EXERCISE DETAILS
The answer must be an exact restatement of all the data.

DATA
---

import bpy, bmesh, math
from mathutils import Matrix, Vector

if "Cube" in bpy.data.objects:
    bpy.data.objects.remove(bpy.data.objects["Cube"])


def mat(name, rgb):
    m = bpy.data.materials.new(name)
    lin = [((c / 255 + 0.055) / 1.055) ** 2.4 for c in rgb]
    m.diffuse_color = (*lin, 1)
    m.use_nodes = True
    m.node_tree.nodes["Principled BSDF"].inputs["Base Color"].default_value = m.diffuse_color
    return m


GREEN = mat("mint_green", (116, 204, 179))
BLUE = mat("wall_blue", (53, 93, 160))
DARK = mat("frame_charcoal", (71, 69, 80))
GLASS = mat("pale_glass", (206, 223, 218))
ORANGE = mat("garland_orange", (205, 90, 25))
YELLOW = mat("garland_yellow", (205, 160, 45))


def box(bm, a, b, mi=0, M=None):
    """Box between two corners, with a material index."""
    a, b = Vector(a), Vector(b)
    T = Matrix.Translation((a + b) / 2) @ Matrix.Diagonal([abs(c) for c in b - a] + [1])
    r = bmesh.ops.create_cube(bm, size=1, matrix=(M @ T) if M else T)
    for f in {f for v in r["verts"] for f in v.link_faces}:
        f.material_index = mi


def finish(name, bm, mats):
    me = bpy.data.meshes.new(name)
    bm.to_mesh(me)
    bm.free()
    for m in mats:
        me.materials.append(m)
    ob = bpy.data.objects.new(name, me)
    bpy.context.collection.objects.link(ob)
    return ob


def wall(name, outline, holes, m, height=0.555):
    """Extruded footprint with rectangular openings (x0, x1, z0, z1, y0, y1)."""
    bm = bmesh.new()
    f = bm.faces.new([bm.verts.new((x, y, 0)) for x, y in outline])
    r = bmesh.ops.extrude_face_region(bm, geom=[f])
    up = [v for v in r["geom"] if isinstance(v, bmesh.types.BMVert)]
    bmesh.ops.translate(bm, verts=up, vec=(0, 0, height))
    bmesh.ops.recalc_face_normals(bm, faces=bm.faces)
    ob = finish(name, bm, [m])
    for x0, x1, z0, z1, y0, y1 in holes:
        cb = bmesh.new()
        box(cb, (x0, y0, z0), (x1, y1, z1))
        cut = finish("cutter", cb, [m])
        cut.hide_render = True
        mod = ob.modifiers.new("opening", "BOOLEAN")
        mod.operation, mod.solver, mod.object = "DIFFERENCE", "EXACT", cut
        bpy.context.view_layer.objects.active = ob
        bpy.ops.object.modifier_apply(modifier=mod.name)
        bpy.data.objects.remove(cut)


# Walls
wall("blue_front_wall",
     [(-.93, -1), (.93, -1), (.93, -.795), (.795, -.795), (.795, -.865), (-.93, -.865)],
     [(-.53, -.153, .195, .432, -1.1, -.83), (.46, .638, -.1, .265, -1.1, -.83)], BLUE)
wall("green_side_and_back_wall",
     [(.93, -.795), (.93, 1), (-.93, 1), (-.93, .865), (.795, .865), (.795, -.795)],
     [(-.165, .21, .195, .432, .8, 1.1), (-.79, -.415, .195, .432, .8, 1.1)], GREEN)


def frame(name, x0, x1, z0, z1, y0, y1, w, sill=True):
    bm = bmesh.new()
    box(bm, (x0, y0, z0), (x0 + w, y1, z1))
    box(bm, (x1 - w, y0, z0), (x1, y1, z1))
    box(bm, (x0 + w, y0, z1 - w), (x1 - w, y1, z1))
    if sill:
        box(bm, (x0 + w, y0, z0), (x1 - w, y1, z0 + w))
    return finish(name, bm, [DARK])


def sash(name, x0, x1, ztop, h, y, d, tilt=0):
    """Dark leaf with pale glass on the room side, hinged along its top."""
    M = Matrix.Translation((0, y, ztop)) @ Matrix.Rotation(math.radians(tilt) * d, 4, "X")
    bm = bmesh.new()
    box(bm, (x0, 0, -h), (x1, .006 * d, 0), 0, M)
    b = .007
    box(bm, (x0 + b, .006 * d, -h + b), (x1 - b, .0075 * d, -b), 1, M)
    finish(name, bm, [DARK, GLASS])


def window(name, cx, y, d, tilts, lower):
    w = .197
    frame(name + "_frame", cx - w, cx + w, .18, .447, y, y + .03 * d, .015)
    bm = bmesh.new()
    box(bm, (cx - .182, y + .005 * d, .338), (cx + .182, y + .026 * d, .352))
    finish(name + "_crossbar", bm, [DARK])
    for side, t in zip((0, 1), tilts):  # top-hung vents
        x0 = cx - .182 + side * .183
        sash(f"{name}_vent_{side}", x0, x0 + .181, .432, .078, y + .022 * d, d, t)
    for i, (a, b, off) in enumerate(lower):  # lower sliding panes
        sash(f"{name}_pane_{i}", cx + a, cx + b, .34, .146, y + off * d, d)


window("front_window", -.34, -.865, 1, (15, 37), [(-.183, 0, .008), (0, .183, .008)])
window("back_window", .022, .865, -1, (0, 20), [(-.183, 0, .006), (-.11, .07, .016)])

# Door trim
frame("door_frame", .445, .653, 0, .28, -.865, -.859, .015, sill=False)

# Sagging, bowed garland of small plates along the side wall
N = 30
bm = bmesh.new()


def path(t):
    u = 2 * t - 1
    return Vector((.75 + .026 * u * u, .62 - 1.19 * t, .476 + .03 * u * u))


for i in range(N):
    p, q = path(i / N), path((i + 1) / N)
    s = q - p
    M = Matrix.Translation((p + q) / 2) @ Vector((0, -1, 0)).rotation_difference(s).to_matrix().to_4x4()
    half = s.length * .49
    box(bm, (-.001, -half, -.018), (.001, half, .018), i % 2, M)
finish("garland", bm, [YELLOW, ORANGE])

---

RESPONSE FOR THIS EXERCISE
import bpy, bmesh, math
from mathutils import Matrix, Vector

if "Cube" in bpy.data.objects:
    bpy.data.objects.remove(bpy.data.objects["Cube"])


def mat(name, rgb):
    m = bpy.data.materials.new(name)
    lin = [((c / 255 + 0.055) / 1.055) ** 2.4 for c in rgb]
    m.diffuse_color = (*lin, 1)
    m.use_nodes = True
    m.node_tree.nodes["Principled BSDF"].inputs["Base Color"].default_value = m.diffuse_color
    return m


GREEN = mat("mint_green", (116, 204, 179))
BLUE = mat("wall_blue", (53, 93, 160))
DARK = mat("frame_charcoal", (71, 69, 80))
GLASS = mat("pale_glass", (206, 223, 218))
ORANGE = mat("garland_orange", (205, 90, 25))
YELLOW = mat("garland_yellow", (205, 160, 45))


def box(bm, a, b, mi=0, M=None):
    """Box between two corners, with a material index."""
    a, b = Vector(a), Vector(b)
    T = Matrix.Translation((a + b) / 2) @ Matrix.Diagonal([abs(c) for c in b - a] + [1])
    r = bmesh.ops.create_cube(bm, size=1, matrix=(M @ T) if M else T)
    for f in {f for v in r["verts"] for f in v.link_faces}:
        f.material_index = mi


def finish(name, bm, mats):
    me = bpy.data.meshes.new(name)
    bm.to_mesh(me)
    bm.free()
    for m in mats:
        me.materials.append(m)
    ob = bpy.data.objects.new(name, me)
    bpy.context.collection.objects.link(ob)
    return ob


def wall(name, outline, holes, m, height=0.555):
    """Extruded footprint with rectangular openings (x0, x1, z0, z1, y0, y1)."""
    bm = bmesh.new()
    f = bm.faces.new([bm.verts.new((x, y, 0)) for x, y in outline])
    r = bmesh.ops.extrude_face_region(bm, geom=[f])
    up = [v for v in r["geom"] if isinstance(v, bmesh.types.BMVert)]
    bmesh.ops.translate(bm, verts=up, vec=(0, 0, height))
    bmesh.ops.recalc_face_normals(bm, faces=bm.faces)
    ob = finish(name, bm, [m])
    for x0, x1, z0, z1, y0, y1 in holes:
        cb = bmesh.new()
        box(cb, (x0, y0, z0), (x1, y1, z1))
        cut = finish("cutter", cb, [m])
        cut.hide_render = True
        mod = ob.modifiers.new("opening", "BOOLEAN")
        mod.operation, mod.solver, mod.object = "DIFFERENCE", "EXACT", cut
        bpy.context.view_layer.objects.active = ob
        bpy.ops.object.modifier_apply(modifier=mod.name)
        bpy.data.objects.remove(cut)


# Walls
wall("blue_front_wall",
     [(-.93, -1), (.93, -1), (.93, -.795), (.795, -.795), (.795, -.865), (-.93, -.865)],
     [(-.53, -.153, .195, .432, -1.1, -.83), (.46, .638, -.1, .265, -1.1, -.83)], BLUE)
wall("green_side_and_back_wall",
     [(.93, -.795), (.93, 1), (-.93, 1), (-.93, .865), (.795, .865), (.795, -.795)],
     [(-.165, .21, .195, .432, .8, 1.1), (-.79, -.415, .195, .432, .8, 1.1)], GREEN)


def frame(name, x0, x1, z0, z1, y0, y1, w, sill=True):
    bm = bmesh.new()
    box(bm, (x0, y0, z0), (x0 + w, y1, z1))
    box(bm, (x1 - w, y0, z0), (x1, y1, z1))
    box(bm, (x0 + w, y0, z1 - w), (x1 - w, y1, z1))
    if sill:
        box(bm, (x0 + w, y0, z0), (x1 - w, y1, z0 + w))
    return finish(name, bm, [DARK])


def sash(name, x0, x1, ztop, h, y, d, tilt=0):
    """Dark leaf with pale glass on the room side, hinged along its top."""
    M = Matrix.Translation((0, y, ztop)) @ Matrix.Rotation(math.radians(tilt) * d, 4, "X")
    bm = bmesh.new()
    box(bm, (x0, 0, -h), (x1, .006 * d, 0), 0, M)
    b = .007
    box(bm, (x0 + b, .006 * d, -h + b), (x1 - b, .0075 * d, -b), 1, M)
    finish(name, bm, [DARK, GLASS])


def window(name, cx, y, d, tilts, lower):
    w = .197
    frame(name + "_frame", cx - w, cx + w, .18, .447, y, y + .03 * d, .015)
    bm = bmesh.new()
    box(bm, (cx - .182, y + .005 * d, .338), (cx + .182, y + .026 * d, .352))
    finish(name + "_crossbar", bm, [DARK])
    for side, t in zip((0, 1), tilts):  # top-hung vents
        x0 = cx - .182 + side * .183
        sash(f"{name}_vent_{side}", x0, x0 + .181, .432, .078, y + .022 * d, d, t)
    for i, (a, b, off) in enumerate(lower):  # lower sliding panes
        sash(f"{name}_pane_{i}", cx + a, cx + b, .34, .146, y + off * d, d)


window("front_window", -.34, -.865, 1, (15, 37), [(-.183, 0, .008), (0, .183, .008)])
window("back_window", .022, .865, -1, (0, 20), [(-.183, 0, .006), (-.11, .07, .016)])

# Door trim
frame("door_frame", .445, .653, 0, .28, -.865, -.859, .015, sill=False)

# Sagging, bowed garland of small plates along the side wall
N = 30
bm = bmesh.new()


def path(t):
    u = 2 * t - 1
    return Vector((.75 + .026 * u * u, .62 - 1.19 * t, .476 + .03 * u * u))


for i in range(N):
    p, q = path(i / N), path((i + 1) / N)
    s = q - p
    M = Matrix.Translation((p + q) / 2) @ Vector((0, -1, 0)).rotation_difference(s).to_matrix().to_4x4()
    half = s.length * .49
    box(bm, (-.001, -half, -.018), (.001, half, .018), i % 2, M)
finish("garland", bm, [YELLOW, ORANGE])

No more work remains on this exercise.